Stephen said...

I have always traced my photographs as an integral part of my process. I've also drawn live models, statues in museums, people in the park, whatever my eyes see, I've tried to sketch, and UNDERSTAND. I think the main difference in whether it's "OK" to trace or not has everything to do with understanding what you're tracing. When I trace a line, I know why it's there and how it should look. If there's something in the photo that's unclear, I have a pretty good idea about how to finish it. Another person who has never studied art, traces lines he/she thinks they see, but has no understanding of its' structure. There's a huge difference. Do you honestly think that anyone could start with Norman Rockwell's photo reference and paint something as beautiful. The man was in my estimation, a genius. You can try to separate illustration from fine art, but I think a fine painting, is a fine painting.

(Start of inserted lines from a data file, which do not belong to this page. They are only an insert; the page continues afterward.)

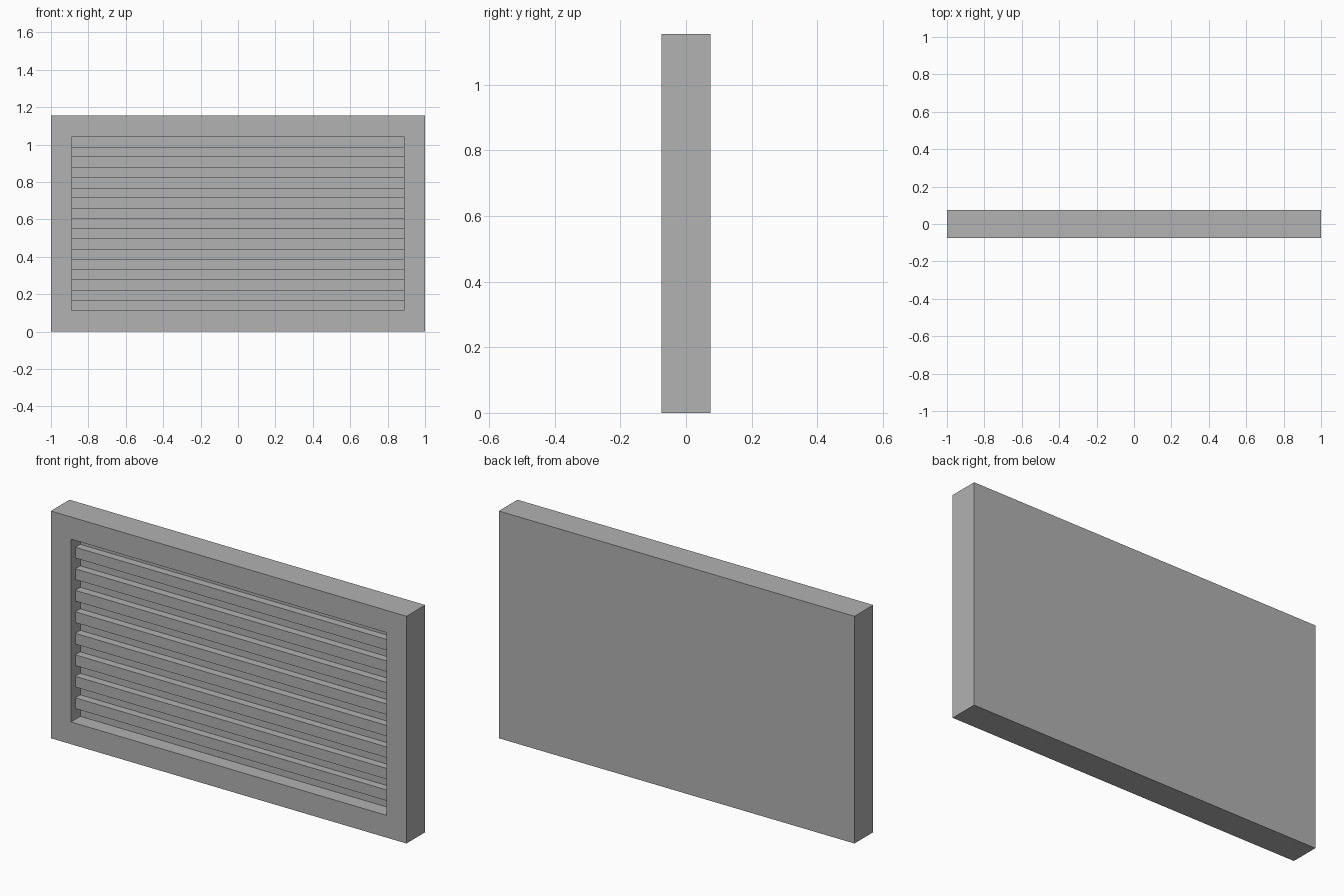
import bpy
import bmesh
from mathutils import Vector, Matrix

WIDTH, DEPTH, HEIGHT = 2.0, 0.15, 1.155
BORDER = 0.113          # width of the frame around the opening
RECESS = 0.075          # depth of the opening
SLAT_DEPTH = 0.04
SLATS = 8

cube = bpy.data.objects.get("Cube")
if cube:
    bpy.data.objects.remove(cube, do_unlink=True)

grey = bpy.data.materials.new("grey")
grey.use_nodes = True
colour = (0.445, 0.445, 0.445, 1)
grey.diffuse_color = colour
grey.node_tree.nodes["Principled BSDF"].inputs["Base Color"].default_value = colour


def box_mesh(size, centre):
    bm = bmesh.new()
    matrix = Matrix.Translation(centre) @ Matrix.Diagonal((*size, 1))
    bmesh.ops.create_cube(bm, size=1, matrix=matrix)
    return bm


def add_object(name, bm):
    mesh = bpy.data.meshes.new(name)
    bm.to_mesh(mesh)
    bm.free()
    mesh.materials.append(grey)
    obj = bpy.data.objects.new(name, mesh)
    bpy.context.collection.objects.link(obj)
    return obj


# Frame with a closed back: inset the front face and push it inwards
bm = box_mesh((WIDTH, DEPTH, HEIGHT), (0, 0, HEIGHT / 2))
bm.normal_update()
front = min(bm.faces, key=lambda f: f.calc_center_median().y)
bmesh.ops.inset_region(bm, faces=[front], thickness=BORDER, use_even_offset=True)
panel = bmesh.ops.extrude_discrete_faces(bm, faces=[front])["faces"][0]
bmesh.ops.translate(bm, verts=panel.verts, vec=Vector((0, RECESS, 0)))
add_object("vent_frame", bm)

# Horizontal slats, as tall as the gaps between them, resting on the back panel
pitch = (HEIGHT - 2 * BORDER) / (2 * SLATS + 1)
slat_y = -DEPTH / 2 + RECESS - SLAT_DEPTH / 2
for i in range(SLATS):
    z = BORDER + pitch * (2 * i + 1.5)
    size = (WIDTH - 2 * BORDER, SLAT_DEPTH, pitch)
    add_object(f"slat_{i + 1}", box_mesh(size, (0, slat_y, z)))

I also feel that the way a piece of art is produced should have nothing to do with the reason you like it. You love my painting, until you find out that I used some method that you think is "cheating", and suddenly that same painting sucks? Paintings are a totally visual medium. As soon as you try to put it into words, you start destroying it. When I'm in a museum, and I hear someone dissecting a C├ęzanne, finding the triangle designs he's created, I want to throw up. You're missing the point. If I could explain my paintings in words, I'd be a writer. Sorry, but I think this whole discussion is silly. I don't think, we as artists should have to defend our process. If you like what I've done, that's great, or if you hate it, that's OK too. But please move on, and stop trying to tear apart someones heartfelt creation, because you have some misguided notion that some technique or method they've used is in your eyes cheating. If that's the way you approach art, you in all likelihood wouldn't really understand what the artist wants to convey anyway.

Andy said...

I know I'm pretty late in the game with this post but I just heard a podcast interview with the great Neal Adams where he gives his thoughts on tracing which pretty much mirrors the same points Kyle is making.


dmillustration said...

If you can draw, tracing can help, if you can't draw, tracing won't help. Another good one: Your drawing is only as good as your reference, whether it be life, photo or memory.